GIRL REPORTER, WITH THREE CENTS IN PURSE, BRAVES NIGHT COURT LAWYERS
Summary: Her first court assignment is confusing with no sure way of getting home. (New York Call 11 November 1916, p. 2 DDLW #61)
But Her Pockets Aren’t Picked, Though She’s Finger-printed By the Matron and Bowed to By the Judge and Awed By the District Attorney
“This is not a court for fines and punishments,” yelled Gerald Van Casteel, District Attorney of the 3d district, at the Jefferson Market night court for women, last night. “It is a court to give moral support and a boost to the people who are brought in.”
At which speech the attorney for the defendant began to shout some more of the perfect willingness of his clients to pay the bail or fine or sumpthin, I dunno what. For it was my first court assignment, and I didn’t know a thing that was going on and I was scared stiff and I expected to hear myself summoned to stand up for trial any minute.
But, the first thing I knew, Judge Barlow sent out the clerk after me and wanted to know if I didn’t want to interview him about sumpthin’. And I said no, that I was just out after a story. And while he put on his dressing gown or sumpthin, he kept telling me things about the court; and when he had to bustle out, he told the District Attorney, afore-mentioned, to show me around, put me in a cell or sumpthin. “But, young lady,” he finished, “do not expect to get a story. You can’t come in on your first night and pick ‘em, as if off a tree.”
And I said no, real meek-like. I was taken in to see Miss Smith, who has an article written about her in this month’s Pearson’s, and she told me to come in again, and some other things I don’t quite remember. Then, while the court was in session, I was led across the courtroom, whereat I momentarily expected to be obliged to pay a fine, when I had but three cents in my pocket.
Yes, that was the tragedy of the evening. I had only 3 cents in my pocket, and I was far from home. I spent too much for soup or candy, I guess, so after I got to the night court I kept asking myself how I was to get the money to ride home.
Shall I ask the District Attorney, I thought, but a glance at his burly form cowed me. And all the while the finger-print man took my finger prints together with those of a drunken old woman with a beplumed hat. I thought of picking his pocket. But, though he had a pleasant smile, and I was not at all afraid, the circumstances and the place overwhelmed me, and I desisted.
The copy of the finger prints that were given me I’m going to frame and hang above the table where we keep the group pictures and family Bible. I guess the contrast would be piquant.
Then I took a flying peek into the cell where all the peddlers who preferred a day in jail to paying a fine were put. They were all snoring, except one, who turned over and winked at me. And I looked at the telephone that heard more hard luck stories than any other telephone in the city. That telephone was used by prisoners alonE to call their friends, and the desk was worn away where they had stubbed their nervous toes against it, and the desk was worn. It was an interesting relic.

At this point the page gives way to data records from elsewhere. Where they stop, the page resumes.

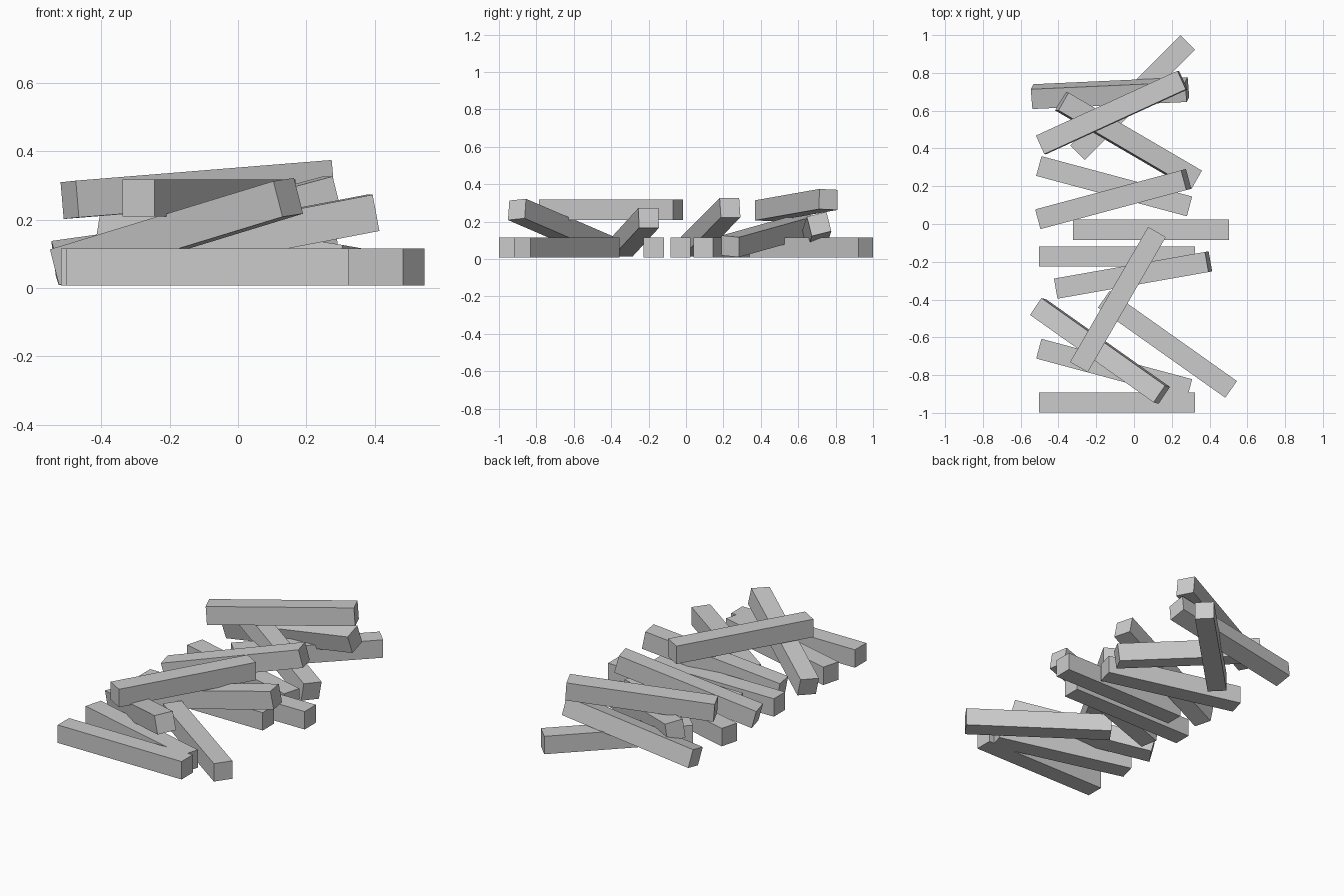
import bpy
from math import radians

if "Cube" in bpy.data.objects:
    bpy.data.objects.remove(bpy.data.objects["Cube"])

LENGTH, WIDTH = 0.826, 0.108
FLAT = 0.061


def beam(name, x, y, z, yaw=0, tilt=0, roll=0):
    """Square timber; tilt raises its +x end, roll turns it about its length."""
    bpy.ops.mesh.primitive_cube_add(
        size=1, location=(x, y, z),
        rotation=(radians(roll), radians(-tilt), radians(yaw)))
    ob = bpy.context.object
    ob.name = name
    ob.scale = (LENGTH, WIDTH, WIDTH)


# beams lying flat: x, y, yaw
ground = [(-0.09, -0.945, 0), (-0.105, -0.767, -15), (0.177, -0.637, -35.3),
          (-0.09, -0.172, 0), (0.09, -0.03, 0), (-0.105, 0.2, -15),
          (-0.008, 0.669, 45)]
for i, (x, y, yaw) in enumerate(ground):
    beam(f"ground_beam_{i + 1}", x, y, FLAT, yaw)

# beams leaning on others: x, y, z, yaw, tilt, roll
leaning = [(-0.18, -0.672, 0.165, -35.3, 14, 5),
           (-0.005, -0.27, 0.143, 10, 10.7, 0),
           (-0.11, 0.132, 0.17, 15, 14.6, 0),
           (-0.029, 0.442, 0.125, -30.3, -8, -5),
           (-0.127, 0.693, 0.13, 2.6, 8, 14)]
for i, args in enumerate(leaning):
    beam(f"leaning_beam_{i + 1}", *args)

# beams across the top of the pile
beam("top_beam_front", -0.085, -0.4, 0.263, 60)
beam("top_beam_back", -0.118, 0.59, 0.288, 24.6, 4.2, -2.5)
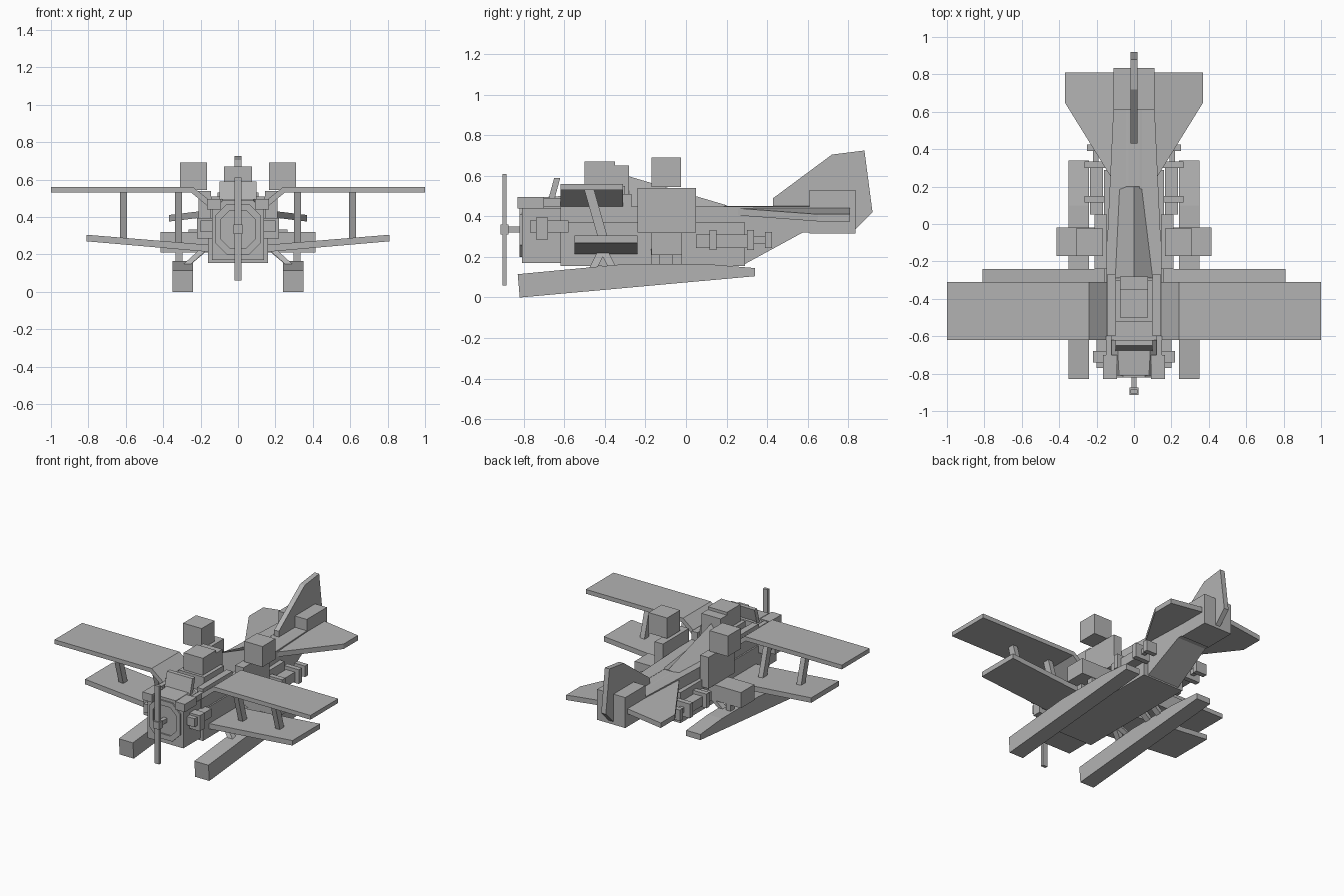
import bpy, bmesh, math
from mathutils import Vector

if "Cube" in bpy.data.objects:
    bpy.data.objects.remove(bpy.data.objects["Cube"])

grey = bpy.data.materials.new("plain_grey")
grey.diffuse_color = (0.45, 0.45, 0.45, 1)
grey.use_nodes = True
grey.node_tree.nodes["Principled BSDF"].inputs["Base Color"].default_value = grey.diffuse_color


def finish(name, bm):
    bmesh.ops.recalc_face_normals(bm, faces=bm.faces)
    me = bpy.data.meshes.new(name)
    bm.to_mesh(me)
    bm.free()
    me.materials.append(grey)
    ob = bpy.data.objects.new(name, me)
    bpy.context.collection.objects.link(ob)
    return ob


def loft(name, a, b):
    """Solid between two matching outlines."""
    bm = bmesh.new()
    va = [bm.verts.new(p) for p in a]
    vb = [bm.verts.new(p) for p in b]
    bm.faces.new(va)
    bm.faces.new(vb[::-1])
    for i in range(len(a)):
        j = (i + 1) % len(a)
        bm.faces.new((va[i], va[j], vb[j], vb[i]))
    return finish(name, bm)


def box(name, x, y, z):
    ring = [(x[0], y[0]), (x[1], y[0]), (x[1], y[1]), (x[0], y[1])]
    return loft(name, [(*p, z[0]) for p in ring], [(*p, z[1]) for p in ring])


def side_profile(name, x0, x1, pts):
    return loft(name, [(x0, *p) for p in pts], [(x1, *p) for p in pts])


def strut(name, a, b, wx, wy):
    """Leaning bar with level ends."""
    c = [(-wx, -wy), (wx, -wy), (wx, wy), (-wx, wy)]
    return loft(name, [(a[0] + u, a[1] + v, a[2]) for u, v in c],
                [(b[0] + u, b[1] + v, b[2]) for u, v in c])


def both(ob):
    m = ob.modifiers.new("mirror", "MIRROR")
    m.use_axis = (True, False, False)
    m.use_clip = False
    m.use_mirror_merge = False
    return ob


def pair(name, x, y, z):
    return both(box(name, x, y, z))


def octagon(y, hw, z0, z1, c):
    return [(-hw + c, y, z0), (hw - c, y, z0), (hw, y, z0 + c), (hw, y, z1 - c),
            (hw - c, y, z1), (-hw + c, y, z1), (-hw, y, z1 - c), (-hw, y, z0 + c)]


# Fuselage: nose, cabin, keel box and tapering tail
box("nose", (-.14, .14), (-.81, -.62), (.17, .44))
loft("nose_deck", octagon(-.81, .12, .3, .49, .04), octagon(-.62, .13, .3, .5, .04))
box("cabin", (-.15, .15), (-.62, -.24), (.155, .45))
box("keel", (-.16, .16), (-.62, .29), (.155, .37))
bm = bmesh.new()
prof = [(-.24, .155), (.29, .165), (.575, .32), (.62, .32), (.62, .45), (-.24, .45)]
half = [.15 - .04 * (p[0] + .24) / .86 for p in prof]
bm.free()
loft("tail_boom", [(-h, *p) for h, p in zip(half, prof)], [(h, *p) for h, p in zip(half, prof)])
box("tail_block", (-.11, .11), (.61, .835), (.315, .53))

# Engine face: raised octagonal frame and corner plates
c = Vector((0, -.815, .335))
outer, inner = octagon(-.82, .12, .2, .47, .06), octagon(-.82, .09, .235, .435, .045)
for i in range(8):
    j = (i + 1) % 8
    q = [outer[i], outer[j], inner[j], inner[i]]
    loft("engine_frame", q, [(p[0], -.80, p[2]) for p in q])

# Propeller
box("propeller_blade", (-.018, .018), (-.905, -.885), (.06, .61))
box("propeller_hub", (-.025, .025), (-.915, -.875), (.31, .36))
box("propeller_shaft", (-.014, .014), (-.88, -.8), (.32, .35))

# Side cylinders and forward guns
pair("engine_cylinder", (.13, .20), (-.77, -.58), (.32, .38))
pair("cylinder_collar", (.13, .22), (-.74, -.68), (.285, .395))
pair("forward_gun", (.09, .165), (-.83, -.70), (.44, .495))
pair("gun_breech", (.12, .15), (-.70, -.60), (.45, .49))

# Cockpit: windshield, pilot and headrest with ridge fairing
loft("windshield", [(x, y, .48) for x, y in ((-.1, -.68), (.1, -.68), (.1, -.65), (-.1, -.65))],
     [(x, y, .59) for x, y in ((-.1, -.65), (.1, -.65), (.1, -.62), (-.1, -.62))])
box("pilot_body", (-.1, .1), (-.52, -.30), (.44, .55))
box("pilot_head", (-.075, .075), (-.50, -.35), (.53, .67))
box("headrest", (-.075, .075), (-.35, -.28), (.44, .65))
loft("ridge_fairing", [(-.1, -.29, .45), (.1, -.29, .45), (0, -.29, .6)],
     [(-.08, .2, .445), (.08, .2, .445), (0, .2, .455)])
pair("cockpit_rail", (.1, .145), (-.60, -.27), (.44, .51))

# Side gunner stations: wall, stub platform and cube
pair("side_wall", (.145, .21), (-.24, .05), (.32, .54))
pair("side_cube", (.165, .31), (-.17, -.025), (.545, .69))
pair("stub_platform", (.15, .415), (-.17, -.02), (.21, .32))

# Upper gull wing and lower wing, as front outlines swept along y
def wing(name, pts, y0, y1):
    both(loft(name, [(x, y0, z) for x, z in pts], [(x, y1, z) for x, z in pts]))


wing("upper_wing", [(.14, .44), (.25, .53), (1, .53), (1, .56), (.24, .56), (.14, .48)], -.62, -.31)
wing("lower_wing", [(.14, .212), (.81, .27), (.81, .305), (.14, .25)], -.55, -.24)

# Wing struts
for x in (.612, .318):
    both(strut("wing_strut", (x, -.40, .26), (x, -.48, .54), .018, .024))

# Tail surfaces
plan = [(.03, .10), (.37, .65), (.37, .81), (.03, .81)]
top = [(x, y, .455 - .12 * x) for x, y in plan]
both(loft("stabilizer", top, [(x, y, z - .035) for x, y, z in top]))
side_profile("fin", -.018, .018, [(.43, .44), (.43, .49), (.72, .705), (.88, .725),
                                  (.92, .42), (.83, .33), (.7, .33)])

# Floats and their struts
both(side_profile("float", .24, .35, [(-.82, 0), (.34, .105), (.34, .145), (.1, .165),
                                      (-.3, .165), (-.83, .115)]))
for y in (-.46, -.36):
    both(strut("float_strut", (.28, y, .14), (.17, -.41, .24), .02, .02))
for y in (-.15, -.045):
    both(strut("rear_float_strut", (.315, y, .14), (.315, y, .23), .018, .022))
    both(strut("rear_float_brace", (.28, y, .14), (.16, y, .24), .02, .022))

# Side pods with flanges
pair("pod", (.165, .235), (.05, .33), (.245, .31))
for y0, y1, g in ((.115, .15, .03), (.30, .335, .03), (.39, .425, .015)):
    pair("pod_flange", (.18 - g, .235 + g), (y0, y1), (.255 - g * .7, .31 + g * .8))
pair("pod_muzzle", (.19, .22), (.33, .40), (.265, .30))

Then to the court some more, where I listened for a while and didn’t hear anything. And then, since it was past 11, back to the office in great fear and trembling. Alas, the 2 cents! Or those 3 cent, or can it be them? Should I ask the managing editor for them? He looked not at all formidable, but, then, one never could tell. It’s such a petty sum. Well–sigh–I’ll hand this in, stand above him while he reads it, and smile appealingly when he starts to tell me how rotten it is. And if he doesn’t cough up I’ll walk home and feel thugs slooping after me, knives in mouths, all the way.